Pictures paired with source code
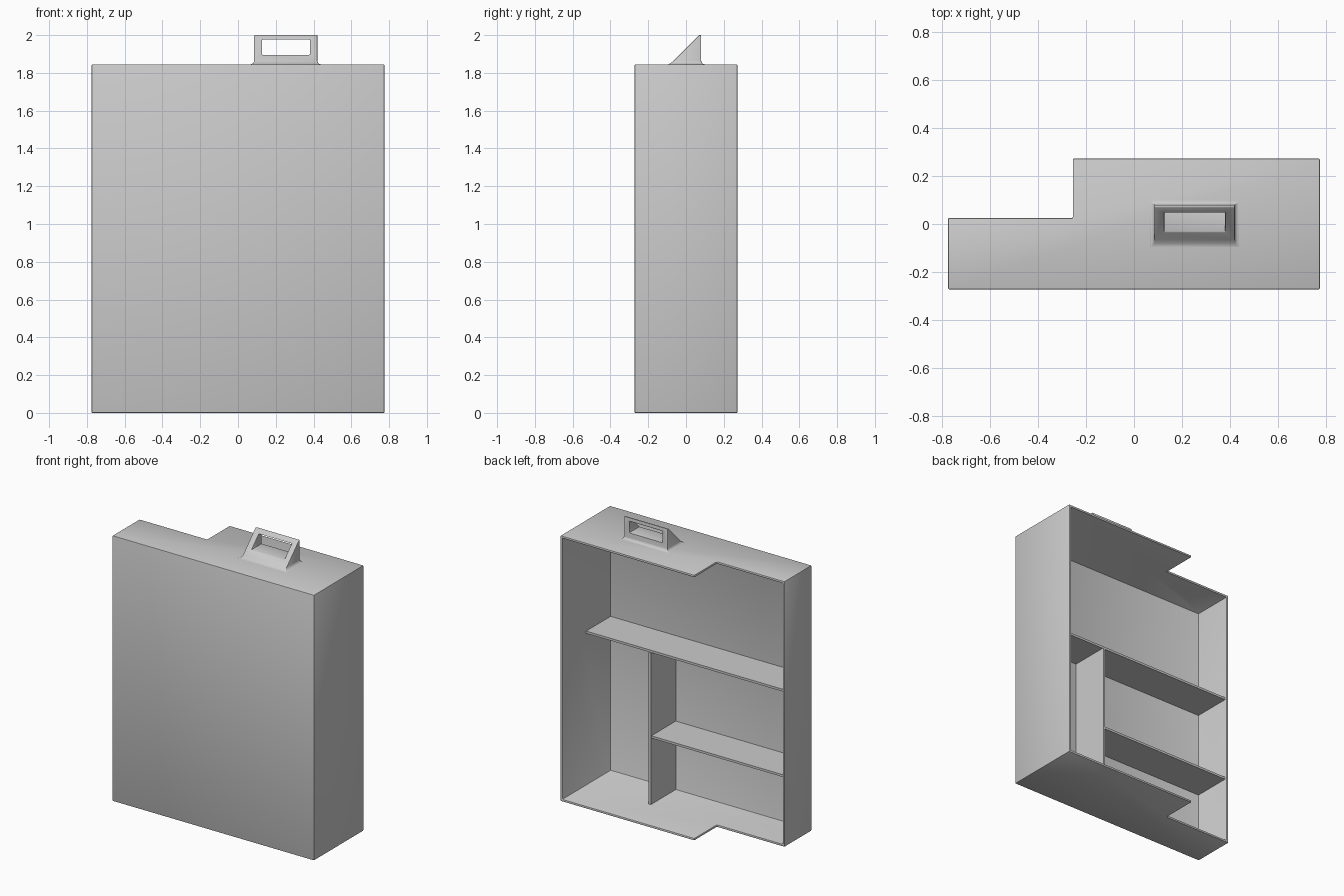
import bpy, bmesh, math

if "Cube" in bpy.data.objects:
    bpy.data.objects.remove(bpy.data.objects["Cube"])

W, D, H, T = 0.775, 0.2725, 1.845, 0.016   # half width, half depth, height, board thickness
STEP_X, STEP_Y = -0.255, 0.025             # notch at the back left

grey = bpy.data.materials.new("plain_grey")
grey.diffuse_color = (0.6, 0.6, 0.6, 1)
grey.use_nodes = True
grey.node_tree.nodes["Principled BSDF"].inputs["Base Color"].default_value = grey.diffuse_color


def loft(name, rings):
    """Closed solid through rings of equal point count, listed bottom to top."""
    bm = bmesh.new()
    loops = [[bm.verts.new(p) for p in ring] for ring in rings]
    bm.faces.new(loops[0][::-1])
    bm.faces.new(loops[-1])
    for a, b in zip(loops, loops[1:]):
        for i in range(len(a)):
            j = (i + 1) % len(a)
            bm.faces.new((a[i], a[j], b[j], b[i]))
    bmesh.ops.recalc_face_normals(bm, faces=bm.faces)
    mesh = bpy.data.meshes.new(name)
    bm.to_mesh(mesh)
    bm.free()
    mesh.materials.append(grey)
    obj = bpy.data.objects.new(name, mesh)
    bpy.context.collection.objects.link(obj)
    return obj


def rect(x0, x1, y0, y1, z):
    return [(x0, y0, z), (x1, y0, z), (x1, y1, z), (x0, y1, z)]


def box(name, x0, x1, y0, y1, z0, z1):
    return loft(name, [rect(x0, x1, y0, y1, z) for z in (z0, z1)])


def apply_mod(obj, mod):
    bpy.context.view_layer.objects.active = obj
    bpy.ops.object.modifier_apply(modifier=mod.name)


def cut(obj, cutter):
    mod = obj.modifiers.new("cut", 'BOOLEAN')
    mod.operation, mod.solver, mod.object = 'DIFFERENCE', 'EXACT', cutter
    apply_mod(obj, mod)
    bpy.data.objects.remove(cutter)


def soften(obj, width):
    mod = obj.modifiers.new("soft_edges", 'BEVEL')
    mod.width, mod.segments, mod.limit_method = width, 2, 'ANGLE'
    mod.angle_limit = math.radians(40)
    apply_mod(obj, mod)


# Carcass: L-shaped block hollowed out from the back
outline = [(-W, -D), (W, -D), (W, D), (STEP_X, D), (STEP_X, STEP_Y), (-W, STEP_Y)]
carcass = loft("cabinet_shell", [[(x, y, z) for x, y in outline] for z in (0, H)])
cut(carcass, box("cavity", -W + T, W - T, -D + T, 1, T, H - T))
soften(carcass, 0.005)

# Shelves and divider
back, edge, div_x = -D + T, 0.012, 0.258
upper, lower = 1.086, 0.492
box("upper_shelf", -W + T, W - T, back, edge, upper - T, upper)
box("divider", div_x, div_x + T, back, 0.018, T, upper - T)
box("lower_shelf", -W + T, div_x, back, edge, lower - T, lower)

# Handle: wedge with a small flare where it meets the top
rings = []
for z, e in ((H, 0.02), (H + 0.002, 0.012), (H + 0.006, 0.006),
             (H + 0.012, 0.002), (H + 0.02, 0), (2.0, 0)):
    rings.append(rect(0.085 - e, 0.42 + e, z - 1.93 - e * 0.5, 0.08 + e, z))
handle = loft("handle", rings)
cut(handle, box("handle_hole", 0.127, 0.38, -0.5, 0.5, 1.896, 1.976))
soften(handle, 0.003)

for obj in (carcass, handle):
    bpy.ops.object.select_all(action='DESELECT')
    obj.select_set(True)
    bpy.context.view_layer.objects.active = obj
    bpy.ops.object.shade_smooth_by_angle(angle=math.radians(30))
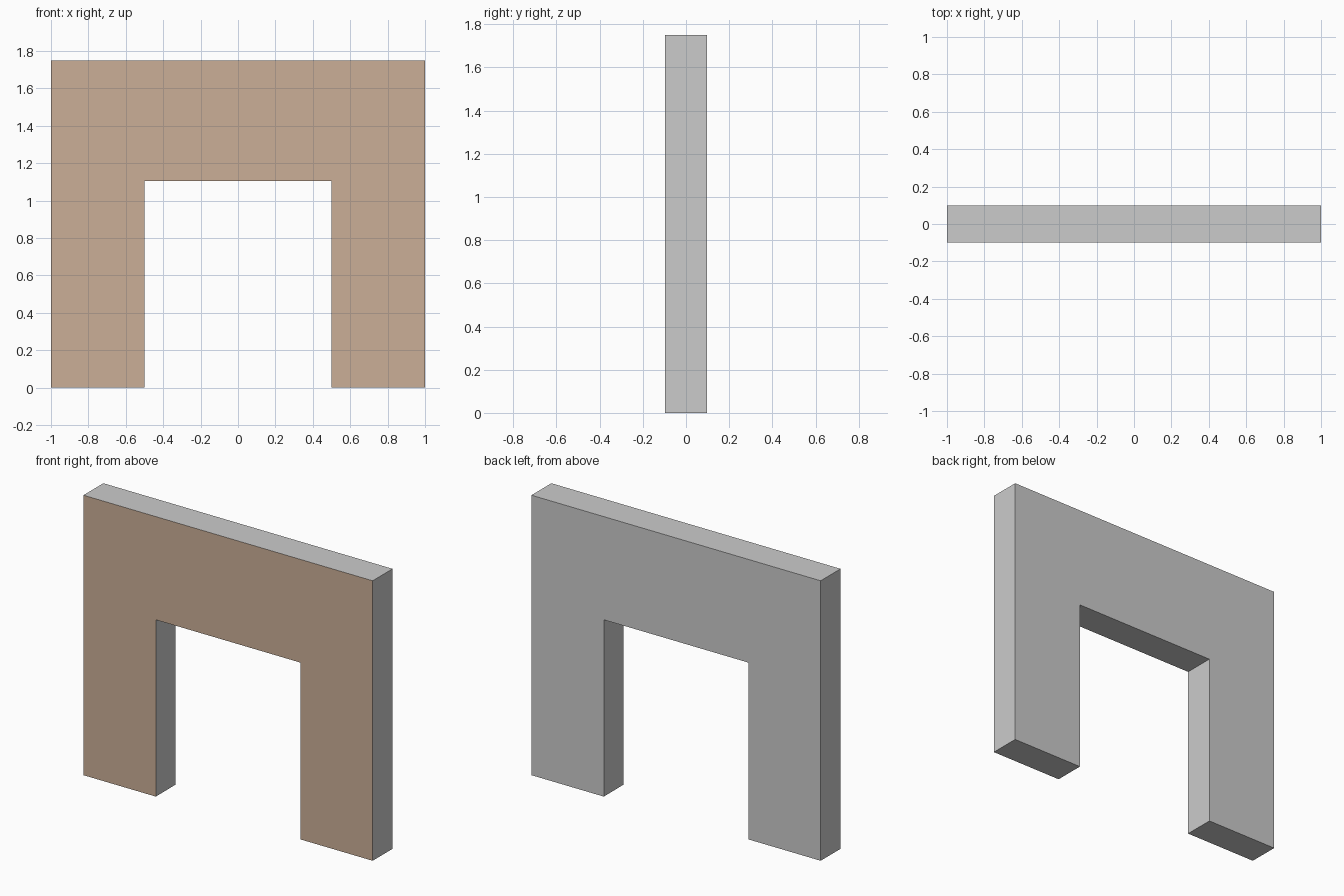
import bpy, bmesh

if "Cube" in bpy.data.objects:
    bpy.data.objects.remove(bpy.data.objects["Cube"])

WIDTH, HEIGHT, DEPTH = 2.0, 1.75, 0.196
OPEN_W, OPEN_H = 1.0, 1.105

# Outline of the doorway wall: right half, mirrored to the left
half = [(OPEN_W / 2, OPEN_H), (OPEN_W / 2, 0), (WIDTH / 2, 0), (WIDTH / 2, HEIGHT)]
outline = half + [(-x, z) for x, z in reversed(half)]

# Front profile extruded backwards
bm = bmesh.new()
front = bm.faces.new([bm.verts.new((x, -DEPTH / 2, z)) for x, z in outline])
ext = bmesh.ops.extrude_face_region(bm, geom=[front], use_keep_orig=True)
new_verts = [g for g in ext["geom"] if isinstance(g, bmesh.types.BMVert)]
bmesh.ops.translate(bm, verts=new_verts, vec=(0, DEPTH, 0))
bmesh.ops.recalc_face_normals(bm, faces=bm.faces)

# Only the front face is brown; all other sides stay plain grey
for face in bm.faces:
    face.material_index = 1 if face.normal.y < -0.5 else 0

mesh = bpy.data.meshes.new("doorway_wall")
bm.to_mesh(mesh)
bm.free()

brown = bpy.data.materials.new("brown_front")
brown.diffuse_color = (0.60, 0.43, 0.31, 1)
brown.use_nodes = True
brown.node_tree.nodes["Principled BSDF"].inputs["Base Color"].default_value = brown.diffuse_color
mesh.materials.append(None)
mesh.materials.append(brown)

wall = bpy.data.objects.new("doorway_wall", mesh)
bpy.context.collection.objects.link(wall)
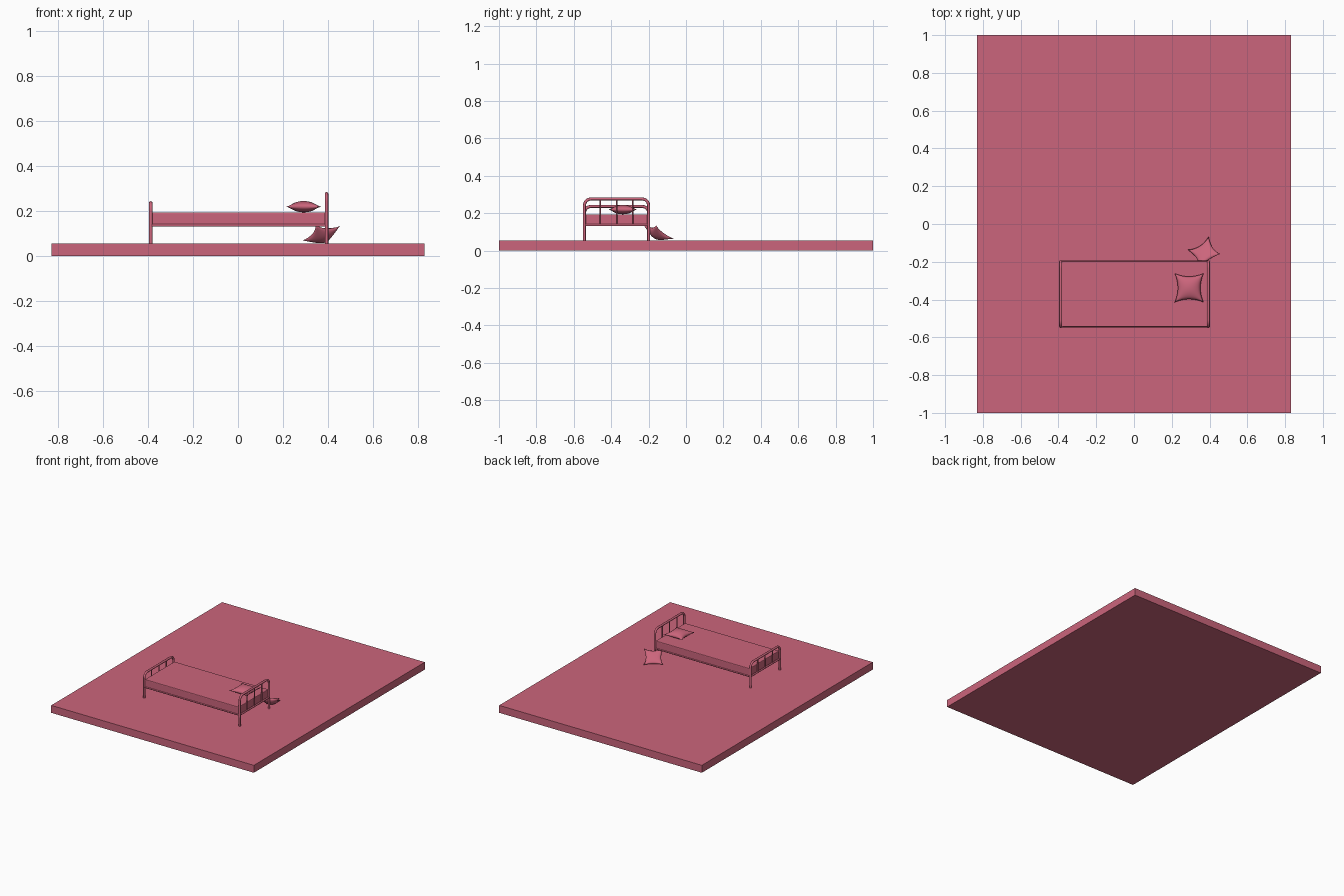
import bpy, bmesh, math
from mathutils import Vector, Matrix

if "Cube" in bpy.data.objects:
    bpy.data.objects.remove(bpy.data.objects["Cube"])

rose = bpy.data.materials.new("rose_pink")
rose.use_nodes = True
colour = (0.6, 0.13, 0.2, 1)
rose.diffuse_color = colour
rose.node_tree.nodes["Principled BSDF"].inputs["Base Color"].default_value = colour

FLOOR = 0.055
FRONT, BACK = -0.543, -0.2       # y of the bed sides
FOOT, HEAD = -0.388, 0.394       # x of the bed ends
RAIL = 0.136


def add_object(name, data):
    ob = bpy.data.objects.new(name, data)
    bpy.context.collection.objects.link(ob)
    data.materials.append(rose)
    return ob


def box(name, low, high, bevel=0):
    low, high = Vector(low), Vector(high)
    bm = bmesh.new()
    bmesh.ops.create_cube(bm, size=1, matrix=Matrix.Translation((low + high) / 2)
                          @ Matrix.Diagonal((high - low).to_4d()))
    me = bpy.data.meshes.new(name)
    bm.to_mesh(me)
    bm.free()
    ob = add_object(name, me)
    if bevel:
        mod = ob.modifiers.new("soft_edges", "BEVEL")
        mod.width, mod.segments = bevel, 2
    return ob


def tube(name, points, radius):
    cu = bpy.data.curves.new(name, "CURVE")
    cu.dimensions = "3D"
    cu.bevel_depth, cu.bevel_resolution = radius, 2
    cu.use_fill_caps = True
    sp = cu.splines.new("POLY")
    sp.points.add(len(points) - 1)
    for p, co in zip(sp.points, points):
        p.co = (*co, 1)
    return add_object(name, cu)


def bed_end(name, x, top, corner=0.035):
    # Bent tube: two legs joined by a round-cornered arch
    path = [(x, FRONT, FLOOR)]
    for cy, start in ((FRONT + corner, 180), (BACK - corner, 90)):
        for i in range(7):
            a = math.radians(start - 15 * i)
            path.append((x, cy + corner * math.cos(a), top - corner + corner * math.sin(a)))
    path.append((x, BACK, FLOOR))
    tube(name + "_frame", path, 0.008)
    tube(name + "_lower_rail", [(x, FRONT, RAIL), (x, BACK, RAIL)], 0.006)
    for i in range(1, 4):
        y = FRONT + (BACK - FRONT) * i / 4
        tube(f"{name}_bar_{i}", [(x, y, RAIL), (x, y, top)], 0.004)


def pillow(name, centre, u, v, half, thick, sag=0):
    # Two puffed grids joined at a pinched, four-cornered seam
    u, v = Vector(u).normalized(), Vector(v)
    n = u.cross(v).normalized()
    v = n.cross(u)
    bm = bmesh.new()
    for side in (1, -1):
        made = bmesh.ops.create_grid(bm, x_segments=16, y_segments=16, size=1)["verts"]
        for vert in made:
            a, b = vert.co.x, vert.co.y
            puff = (max(0, (1 - a * a) * (1 - b * b))) ** 0.6
            bend = sag * (a * a + b * b - 1)
            vert.co = (Vector(centre) + u * a * half * (1 - 0.22 * (1 - b * b))
                       + v * b * half * (1 - 0.22 * (1 - a * a))
                       + n * (side * thick / 2 * puff + bend))
    bmesh.ops.remove_doubles(bm, verts=bm.verts, dist=0.0002)
    bmesh.ops.recalc_face_normals(bm, faces=bm.faces)
    for f in bm.faces:
        f.smooth = True
    me = bpy.data.meshes.new(name)
    bm.to_mesh(me)
    bm.free()
    return add_object(name, me)


# Floor slab
box("floor", (-0.83, -1, 0), (0.83, 1, FLOOR))

# Bed frame and mattress
bed_end("headboard", HEAD, 0.276)
bed_end("footboard", FOOT, 0.236)
for side, y in (("front", FRONT), ("back", BACK)):
    tube(side + "_side_rail", [(FOOT, y, RAIL), (HEAD, y, RAIL)], 0.006)
box("mattress", (FOOT + 0.006, FRONT - 0.002, RAIL), (HEAD - 0.006, BACK + 0.002, 0.194), 0.005)

# Pillow on the bed, and one leaning against it
pillow("bed_pillow", (0.292, -0.338, 0.219), (1, 0, 0), (0, 1, 0), 0.077, 0.05)
pillow("floor_pillow", (0.373, -0.152, 0.093), (0.11, 0.07, -0.005),
       (-0.055, 0.09, -0.068), 0.066, 0.044, 0.01)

## Exercise goal
Above are some records; copy exactly the lines from the one with "# Carcass: L-shaped" through the one with "# Shelves and divider", both included, and no others.

## Completed task
# Carcass: L-shaped block hollowed out from the back
outline = [(-W, -D), (W, -D), (W, D), (STEP_X, D), (STEP_X, STEP_Y), (-W, STEP_Y)]
carcass = loft("cabinet_shell", [[(x, y, z) for x, y in outline] for z in (0, H)])
cut(carcass, box("cavity", -W + T, W - T, -D + T, 1, T, H - T))
soften(carcass, 0.005)

# Shelves and divider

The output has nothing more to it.